→ What you are asked to do
Which lines hold the string "cutter"? Copy each of them from the material below.

→ Data for this task
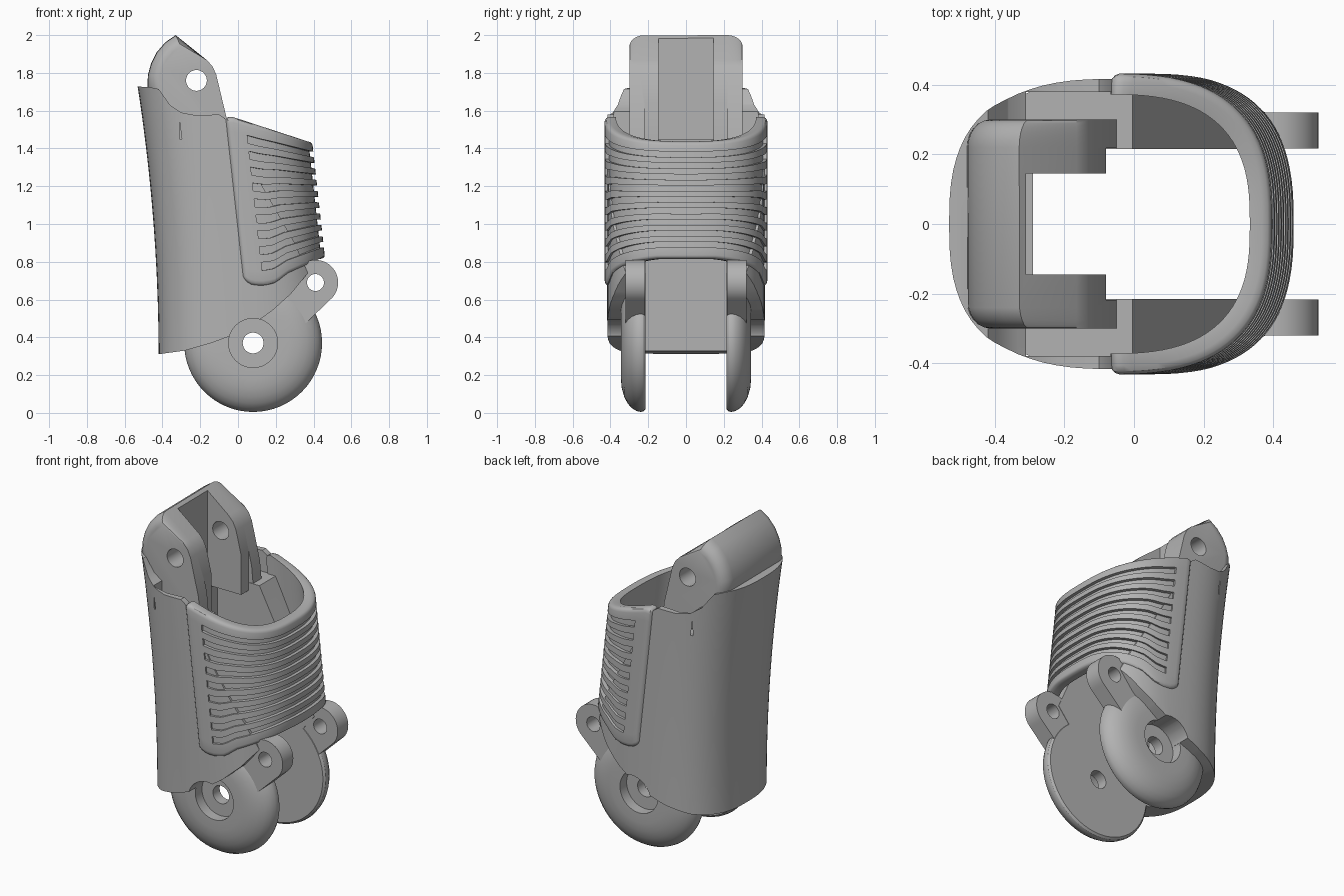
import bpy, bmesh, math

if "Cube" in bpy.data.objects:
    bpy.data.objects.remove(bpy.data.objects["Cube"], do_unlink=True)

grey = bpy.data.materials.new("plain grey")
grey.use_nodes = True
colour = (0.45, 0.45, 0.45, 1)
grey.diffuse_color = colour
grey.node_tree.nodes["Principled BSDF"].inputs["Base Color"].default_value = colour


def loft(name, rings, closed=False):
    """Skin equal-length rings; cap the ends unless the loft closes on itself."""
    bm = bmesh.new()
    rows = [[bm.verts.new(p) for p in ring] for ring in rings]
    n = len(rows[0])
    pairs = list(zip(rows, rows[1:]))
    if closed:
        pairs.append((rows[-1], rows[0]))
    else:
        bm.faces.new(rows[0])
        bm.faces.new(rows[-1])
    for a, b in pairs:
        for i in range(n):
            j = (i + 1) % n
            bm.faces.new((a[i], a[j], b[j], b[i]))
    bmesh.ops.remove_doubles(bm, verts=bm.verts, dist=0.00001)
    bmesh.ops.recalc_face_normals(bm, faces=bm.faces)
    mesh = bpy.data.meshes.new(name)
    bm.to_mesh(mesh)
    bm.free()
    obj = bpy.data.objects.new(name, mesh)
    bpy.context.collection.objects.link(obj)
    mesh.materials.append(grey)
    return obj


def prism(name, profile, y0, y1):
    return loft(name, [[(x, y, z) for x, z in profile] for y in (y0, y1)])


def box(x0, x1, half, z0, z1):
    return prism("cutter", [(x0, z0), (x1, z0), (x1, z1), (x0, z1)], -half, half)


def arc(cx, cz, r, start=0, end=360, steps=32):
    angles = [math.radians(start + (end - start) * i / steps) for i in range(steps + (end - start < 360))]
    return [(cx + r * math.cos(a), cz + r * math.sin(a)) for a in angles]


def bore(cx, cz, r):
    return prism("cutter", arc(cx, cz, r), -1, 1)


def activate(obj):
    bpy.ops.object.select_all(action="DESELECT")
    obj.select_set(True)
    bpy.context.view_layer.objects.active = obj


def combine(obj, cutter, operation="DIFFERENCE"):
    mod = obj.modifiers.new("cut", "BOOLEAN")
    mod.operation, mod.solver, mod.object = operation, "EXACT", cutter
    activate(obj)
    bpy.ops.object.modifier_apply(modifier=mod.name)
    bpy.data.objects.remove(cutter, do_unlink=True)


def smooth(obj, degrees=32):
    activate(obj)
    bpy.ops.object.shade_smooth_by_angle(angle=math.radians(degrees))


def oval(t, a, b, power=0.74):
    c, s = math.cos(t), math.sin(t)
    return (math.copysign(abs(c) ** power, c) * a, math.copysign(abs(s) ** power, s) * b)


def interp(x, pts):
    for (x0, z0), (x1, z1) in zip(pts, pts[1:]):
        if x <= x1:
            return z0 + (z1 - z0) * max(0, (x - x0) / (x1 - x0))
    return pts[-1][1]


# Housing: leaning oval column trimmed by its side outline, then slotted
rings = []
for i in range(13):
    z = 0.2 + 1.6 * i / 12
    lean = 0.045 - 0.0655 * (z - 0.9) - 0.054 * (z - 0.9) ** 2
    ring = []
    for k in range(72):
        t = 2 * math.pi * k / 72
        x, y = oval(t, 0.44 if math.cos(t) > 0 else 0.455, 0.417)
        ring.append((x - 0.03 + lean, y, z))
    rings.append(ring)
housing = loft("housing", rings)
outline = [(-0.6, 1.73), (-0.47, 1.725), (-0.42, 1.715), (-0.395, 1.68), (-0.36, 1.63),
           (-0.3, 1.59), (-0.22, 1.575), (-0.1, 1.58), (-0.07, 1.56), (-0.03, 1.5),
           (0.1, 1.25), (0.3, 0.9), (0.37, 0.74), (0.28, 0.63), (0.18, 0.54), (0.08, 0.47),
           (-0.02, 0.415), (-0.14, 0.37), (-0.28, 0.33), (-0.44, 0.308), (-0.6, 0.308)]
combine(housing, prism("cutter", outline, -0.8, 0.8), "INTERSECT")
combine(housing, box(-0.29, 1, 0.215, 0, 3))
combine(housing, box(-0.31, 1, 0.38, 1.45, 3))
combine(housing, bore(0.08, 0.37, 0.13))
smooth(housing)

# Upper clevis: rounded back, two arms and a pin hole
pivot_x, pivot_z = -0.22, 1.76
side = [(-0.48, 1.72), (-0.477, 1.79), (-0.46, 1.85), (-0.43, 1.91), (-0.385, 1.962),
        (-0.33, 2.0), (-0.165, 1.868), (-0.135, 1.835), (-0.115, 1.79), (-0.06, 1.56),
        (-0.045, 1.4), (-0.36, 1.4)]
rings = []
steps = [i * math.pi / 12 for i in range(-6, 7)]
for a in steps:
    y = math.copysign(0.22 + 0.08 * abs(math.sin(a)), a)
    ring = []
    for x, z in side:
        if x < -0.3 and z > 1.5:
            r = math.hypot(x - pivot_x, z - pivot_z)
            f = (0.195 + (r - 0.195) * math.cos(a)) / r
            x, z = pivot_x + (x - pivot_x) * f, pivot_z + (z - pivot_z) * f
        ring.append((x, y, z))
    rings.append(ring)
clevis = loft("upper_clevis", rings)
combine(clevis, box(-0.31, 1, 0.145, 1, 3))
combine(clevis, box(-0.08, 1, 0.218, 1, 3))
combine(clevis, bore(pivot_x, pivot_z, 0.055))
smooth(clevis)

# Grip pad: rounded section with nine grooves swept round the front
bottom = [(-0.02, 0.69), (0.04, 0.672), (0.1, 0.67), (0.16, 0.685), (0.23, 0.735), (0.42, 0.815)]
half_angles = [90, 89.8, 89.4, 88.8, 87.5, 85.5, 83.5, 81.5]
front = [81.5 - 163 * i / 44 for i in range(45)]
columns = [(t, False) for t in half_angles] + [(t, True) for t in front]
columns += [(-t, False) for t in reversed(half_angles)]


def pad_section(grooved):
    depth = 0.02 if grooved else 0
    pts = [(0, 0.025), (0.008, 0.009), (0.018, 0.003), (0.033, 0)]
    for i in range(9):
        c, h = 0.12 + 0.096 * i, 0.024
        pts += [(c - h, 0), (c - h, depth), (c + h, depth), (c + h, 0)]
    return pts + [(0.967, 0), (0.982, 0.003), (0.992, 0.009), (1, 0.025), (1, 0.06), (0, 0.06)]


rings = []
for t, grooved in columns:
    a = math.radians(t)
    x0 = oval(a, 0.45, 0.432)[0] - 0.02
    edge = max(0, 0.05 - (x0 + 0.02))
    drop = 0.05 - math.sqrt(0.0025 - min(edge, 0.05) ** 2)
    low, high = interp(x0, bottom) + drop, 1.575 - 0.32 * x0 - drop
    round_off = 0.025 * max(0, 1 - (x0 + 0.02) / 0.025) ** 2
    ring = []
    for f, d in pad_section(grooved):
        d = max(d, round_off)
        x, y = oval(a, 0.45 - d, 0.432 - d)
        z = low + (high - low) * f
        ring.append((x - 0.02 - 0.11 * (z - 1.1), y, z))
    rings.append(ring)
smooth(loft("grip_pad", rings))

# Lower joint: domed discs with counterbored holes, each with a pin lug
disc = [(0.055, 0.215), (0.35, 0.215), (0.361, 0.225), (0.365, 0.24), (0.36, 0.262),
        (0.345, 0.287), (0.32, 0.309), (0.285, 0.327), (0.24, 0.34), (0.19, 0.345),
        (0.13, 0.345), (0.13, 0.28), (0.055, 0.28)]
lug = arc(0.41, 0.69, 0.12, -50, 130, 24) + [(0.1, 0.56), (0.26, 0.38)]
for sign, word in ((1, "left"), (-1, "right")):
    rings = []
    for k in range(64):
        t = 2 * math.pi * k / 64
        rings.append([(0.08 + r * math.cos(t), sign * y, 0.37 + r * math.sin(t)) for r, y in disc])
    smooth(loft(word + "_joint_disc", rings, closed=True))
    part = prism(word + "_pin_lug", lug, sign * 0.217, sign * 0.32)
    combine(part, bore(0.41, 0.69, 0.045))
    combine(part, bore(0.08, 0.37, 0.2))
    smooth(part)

==

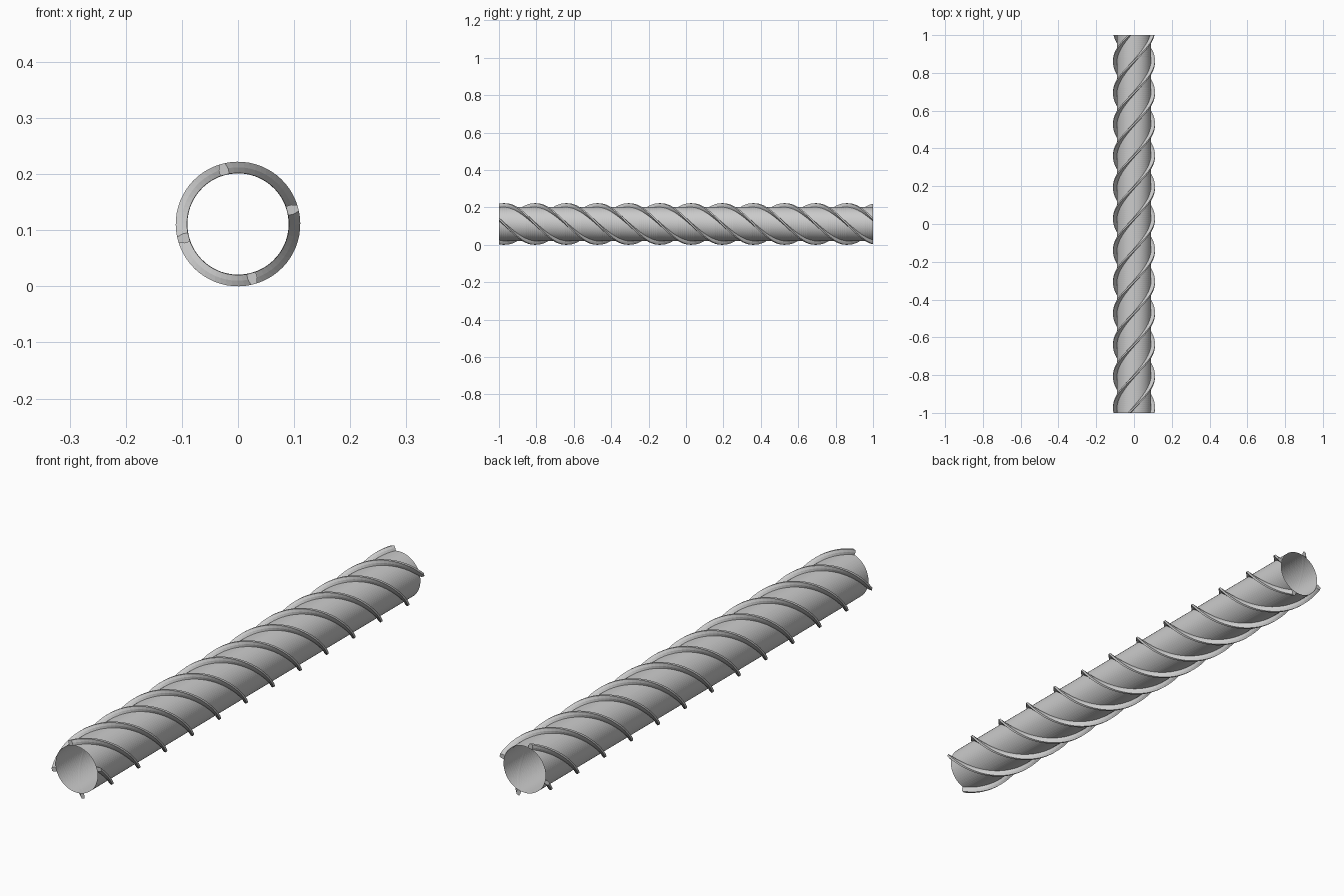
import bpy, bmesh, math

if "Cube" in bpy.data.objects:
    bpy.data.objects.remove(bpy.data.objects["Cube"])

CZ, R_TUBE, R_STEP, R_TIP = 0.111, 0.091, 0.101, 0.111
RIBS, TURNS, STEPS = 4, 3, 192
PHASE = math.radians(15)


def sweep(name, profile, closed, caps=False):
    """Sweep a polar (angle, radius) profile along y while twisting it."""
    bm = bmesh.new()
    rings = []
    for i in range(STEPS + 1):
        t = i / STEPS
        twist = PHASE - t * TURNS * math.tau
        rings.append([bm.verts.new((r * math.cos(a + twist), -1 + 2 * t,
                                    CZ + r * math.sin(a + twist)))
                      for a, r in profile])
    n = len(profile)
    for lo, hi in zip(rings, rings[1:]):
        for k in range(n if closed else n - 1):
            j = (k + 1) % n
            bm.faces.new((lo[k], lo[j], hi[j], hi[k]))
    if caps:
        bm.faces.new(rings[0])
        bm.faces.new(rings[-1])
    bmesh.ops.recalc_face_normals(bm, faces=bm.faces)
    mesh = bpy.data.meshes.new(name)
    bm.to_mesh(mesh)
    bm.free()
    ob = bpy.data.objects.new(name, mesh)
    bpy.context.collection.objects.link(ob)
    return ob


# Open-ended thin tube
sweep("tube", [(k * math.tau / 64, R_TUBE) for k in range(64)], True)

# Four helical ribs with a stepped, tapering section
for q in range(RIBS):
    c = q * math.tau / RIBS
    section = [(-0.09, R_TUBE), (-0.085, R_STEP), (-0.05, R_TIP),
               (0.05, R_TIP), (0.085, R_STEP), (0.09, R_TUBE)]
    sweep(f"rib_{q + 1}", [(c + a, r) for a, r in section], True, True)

→ Written response
    return prism("cutter", [(x0, z0), (x1, z0), (x1, z1), (x0, z1)], -half, half)
    return prism("cutter", arc(cx, cz, r), -1, 1)
def combine(obj, cutter, operation="DIFFERENCE"):
    mod.operation, mod.solver, mod.object = operation, "EXACT", cutter
    bpy.data.objects.remove(cutter, do_unlink=True)
combine(housing, prism("cutter", outline, -0.8, 0.8), "INTERSECT")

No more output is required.